_BRIEF:_ In the entries that follow, find the line containing "# Four vertical"; from there, copy every line exactly through the line containing "0.008, 12, 8)".

##### INPUT RECORDS #####

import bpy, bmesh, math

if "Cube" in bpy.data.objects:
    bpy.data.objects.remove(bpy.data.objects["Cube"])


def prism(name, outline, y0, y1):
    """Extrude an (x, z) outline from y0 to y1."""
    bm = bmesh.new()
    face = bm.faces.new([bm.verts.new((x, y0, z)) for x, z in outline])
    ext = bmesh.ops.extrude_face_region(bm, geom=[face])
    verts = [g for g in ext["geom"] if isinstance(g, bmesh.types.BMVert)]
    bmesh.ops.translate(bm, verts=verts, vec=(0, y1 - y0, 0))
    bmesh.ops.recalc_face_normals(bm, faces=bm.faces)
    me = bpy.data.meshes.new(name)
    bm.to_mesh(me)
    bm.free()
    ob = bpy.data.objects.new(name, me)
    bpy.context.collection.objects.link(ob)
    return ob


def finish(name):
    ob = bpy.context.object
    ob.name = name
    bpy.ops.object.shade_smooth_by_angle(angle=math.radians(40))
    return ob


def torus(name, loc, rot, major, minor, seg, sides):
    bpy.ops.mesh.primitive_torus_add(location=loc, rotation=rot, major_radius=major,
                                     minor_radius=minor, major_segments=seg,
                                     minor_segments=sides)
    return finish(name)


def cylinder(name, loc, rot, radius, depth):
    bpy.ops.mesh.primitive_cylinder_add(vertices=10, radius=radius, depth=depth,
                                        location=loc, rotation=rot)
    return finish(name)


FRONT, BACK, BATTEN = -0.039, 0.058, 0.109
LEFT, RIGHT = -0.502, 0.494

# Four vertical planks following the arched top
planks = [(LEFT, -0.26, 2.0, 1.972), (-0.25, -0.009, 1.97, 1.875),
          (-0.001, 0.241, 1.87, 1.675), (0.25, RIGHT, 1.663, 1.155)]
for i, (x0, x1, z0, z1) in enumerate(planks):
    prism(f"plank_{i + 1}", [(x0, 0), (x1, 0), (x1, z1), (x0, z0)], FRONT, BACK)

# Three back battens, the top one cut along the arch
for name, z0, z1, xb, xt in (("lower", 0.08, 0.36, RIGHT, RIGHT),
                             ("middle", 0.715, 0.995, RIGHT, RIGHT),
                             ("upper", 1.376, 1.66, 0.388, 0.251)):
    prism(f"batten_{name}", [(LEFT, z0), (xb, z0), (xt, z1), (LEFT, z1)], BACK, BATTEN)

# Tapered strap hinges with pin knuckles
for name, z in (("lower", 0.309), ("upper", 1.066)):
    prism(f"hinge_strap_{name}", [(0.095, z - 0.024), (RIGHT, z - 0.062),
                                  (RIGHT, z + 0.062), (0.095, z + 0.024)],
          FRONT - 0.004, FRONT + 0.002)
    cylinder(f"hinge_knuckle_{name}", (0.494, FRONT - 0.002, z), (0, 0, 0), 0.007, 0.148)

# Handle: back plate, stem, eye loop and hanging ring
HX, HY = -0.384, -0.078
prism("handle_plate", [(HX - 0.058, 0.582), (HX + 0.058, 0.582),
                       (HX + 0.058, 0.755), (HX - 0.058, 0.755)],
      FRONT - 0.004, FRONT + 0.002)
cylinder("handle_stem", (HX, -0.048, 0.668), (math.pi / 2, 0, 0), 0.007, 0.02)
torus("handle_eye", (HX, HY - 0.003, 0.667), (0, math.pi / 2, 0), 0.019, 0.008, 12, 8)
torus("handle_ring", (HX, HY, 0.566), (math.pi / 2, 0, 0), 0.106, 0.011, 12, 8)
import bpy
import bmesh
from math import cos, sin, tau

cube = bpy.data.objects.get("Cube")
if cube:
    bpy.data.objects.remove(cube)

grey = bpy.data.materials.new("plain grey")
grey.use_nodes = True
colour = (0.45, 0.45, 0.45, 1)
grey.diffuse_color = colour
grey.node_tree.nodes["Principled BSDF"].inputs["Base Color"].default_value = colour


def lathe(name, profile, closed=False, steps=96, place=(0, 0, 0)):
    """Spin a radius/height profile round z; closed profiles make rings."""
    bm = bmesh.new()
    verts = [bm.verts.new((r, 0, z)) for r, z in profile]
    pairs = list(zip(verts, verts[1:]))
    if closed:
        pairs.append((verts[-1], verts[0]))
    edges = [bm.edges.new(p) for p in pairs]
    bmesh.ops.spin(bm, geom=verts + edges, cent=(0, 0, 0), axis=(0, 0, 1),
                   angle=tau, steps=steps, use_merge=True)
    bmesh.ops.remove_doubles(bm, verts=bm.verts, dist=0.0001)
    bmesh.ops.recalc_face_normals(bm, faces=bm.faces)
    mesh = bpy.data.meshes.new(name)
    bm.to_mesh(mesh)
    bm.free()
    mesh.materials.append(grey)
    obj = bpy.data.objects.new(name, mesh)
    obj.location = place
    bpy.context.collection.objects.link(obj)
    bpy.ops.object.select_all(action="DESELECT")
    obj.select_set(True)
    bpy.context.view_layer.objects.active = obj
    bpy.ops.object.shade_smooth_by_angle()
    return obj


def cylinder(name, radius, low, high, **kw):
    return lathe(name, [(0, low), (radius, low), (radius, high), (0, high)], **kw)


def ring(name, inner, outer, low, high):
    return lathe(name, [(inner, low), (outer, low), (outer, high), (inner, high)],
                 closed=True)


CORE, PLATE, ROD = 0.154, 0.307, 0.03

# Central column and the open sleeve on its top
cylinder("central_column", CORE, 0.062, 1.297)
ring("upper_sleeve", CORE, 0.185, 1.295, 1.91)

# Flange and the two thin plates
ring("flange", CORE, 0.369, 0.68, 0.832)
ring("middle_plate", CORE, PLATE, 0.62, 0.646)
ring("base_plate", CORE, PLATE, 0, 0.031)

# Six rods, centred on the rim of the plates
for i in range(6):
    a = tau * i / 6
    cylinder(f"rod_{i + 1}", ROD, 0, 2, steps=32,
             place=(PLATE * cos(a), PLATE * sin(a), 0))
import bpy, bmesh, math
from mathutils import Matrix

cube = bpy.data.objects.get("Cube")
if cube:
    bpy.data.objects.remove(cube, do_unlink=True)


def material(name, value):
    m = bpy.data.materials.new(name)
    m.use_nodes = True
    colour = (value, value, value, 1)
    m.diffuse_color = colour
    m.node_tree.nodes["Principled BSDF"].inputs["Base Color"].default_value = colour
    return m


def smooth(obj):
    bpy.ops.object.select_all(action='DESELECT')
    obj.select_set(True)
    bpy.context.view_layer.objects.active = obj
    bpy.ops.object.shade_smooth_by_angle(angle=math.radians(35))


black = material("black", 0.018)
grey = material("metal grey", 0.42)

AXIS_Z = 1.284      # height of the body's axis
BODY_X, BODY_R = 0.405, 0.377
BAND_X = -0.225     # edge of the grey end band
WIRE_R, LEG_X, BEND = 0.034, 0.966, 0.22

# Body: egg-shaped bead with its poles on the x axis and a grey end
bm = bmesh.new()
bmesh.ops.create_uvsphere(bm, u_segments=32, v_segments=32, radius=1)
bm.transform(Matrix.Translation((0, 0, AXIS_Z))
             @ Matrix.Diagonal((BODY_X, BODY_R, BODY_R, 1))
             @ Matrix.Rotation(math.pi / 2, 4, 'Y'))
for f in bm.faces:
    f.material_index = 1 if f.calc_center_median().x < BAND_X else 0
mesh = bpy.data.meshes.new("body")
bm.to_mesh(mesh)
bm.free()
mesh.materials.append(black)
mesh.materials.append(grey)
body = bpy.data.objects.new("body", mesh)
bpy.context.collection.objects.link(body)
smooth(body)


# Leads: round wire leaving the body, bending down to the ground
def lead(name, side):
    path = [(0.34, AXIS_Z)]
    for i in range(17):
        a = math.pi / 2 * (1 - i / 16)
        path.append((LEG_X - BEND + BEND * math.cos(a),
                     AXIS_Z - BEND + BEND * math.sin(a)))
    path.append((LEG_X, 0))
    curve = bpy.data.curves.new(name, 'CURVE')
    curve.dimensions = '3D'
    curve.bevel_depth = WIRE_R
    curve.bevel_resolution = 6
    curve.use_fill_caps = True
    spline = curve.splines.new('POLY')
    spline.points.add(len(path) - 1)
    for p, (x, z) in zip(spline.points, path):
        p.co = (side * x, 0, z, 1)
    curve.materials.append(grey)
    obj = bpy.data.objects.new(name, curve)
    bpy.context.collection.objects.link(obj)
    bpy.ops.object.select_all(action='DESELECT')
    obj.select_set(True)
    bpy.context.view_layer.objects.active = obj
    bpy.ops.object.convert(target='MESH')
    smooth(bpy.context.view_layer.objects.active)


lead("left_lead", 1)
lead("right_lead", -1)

#####

_EXERCISE RESULT:_
# Four vertical planks following the arched top
planks = [(LEFT, -0.26, 2.0, 1.972), (-0.25, -0.009, 1.97, 1.875),
          (-0.001, 0.241, 1.87, 1.675), (0.25, RIGHT, 1.663, 1.155)]
for i, (x0, x1, z0, z1) in enumerate(planks):
    prism(f"plank_{i + 1}", [(x0, 0), (x1, 0), (x1, z1), (x0, z0)], FRONT, BACK)

# Three back battens, the top one cut along the arch
for name, z0, z1, xb, xt in (("lower", 0.08, 0.36, RIGHT, RIGHT),
                             ("middle", 0.715, 0.995, RIGHT, RIGHT),
                             ("upper", 1.376, 1.66, 0.388, 0.251)):
    prism(f"batten_{name}", [(LEFT, z0), (xb, z0), (xt, z1), (LEFT, z1)], BACK, BATTEN)

# Tapered strap hinges with pin knuckles
for name, z in (("lower", 0.309), ("upper", 1.066)):
    prism(f"hinge_strap_{name}", [(0.095, z - 0.024), (RIGHT, z - 0.062),
                                  (RIGHT, z + 0.062), (0.095, z + 0.024)],
          FRONT - 0.004, FRONT + 0.002)
    cylinder(f"hinge_knuckle_{name}", (0.494, FRONT - 0.002, z), (0, 0, 0), 0.007, 0.148)

# Handle: back plate, stem, eye loop and hanging ring
HX, HY = -0.384, -0.078
prism("handle_plate", [(HX - 0.058, 0.582), (HX + 0.058, 0.582),
                       (HX + 0.058, 0.755), (HX - 0.058, 0.755)],
      FRONT - 0.004, FRONT + 0.002)
cylinder("handle_stem", (HX, -0.048, 0.668), (math.pi / 2, 0, 0), 0.007, 0.02)
torus("handle_eye", (HX, HY - 0.003, 0.667), (0, math.pi / 2, 0), 0.019, 0.008, 12, 8)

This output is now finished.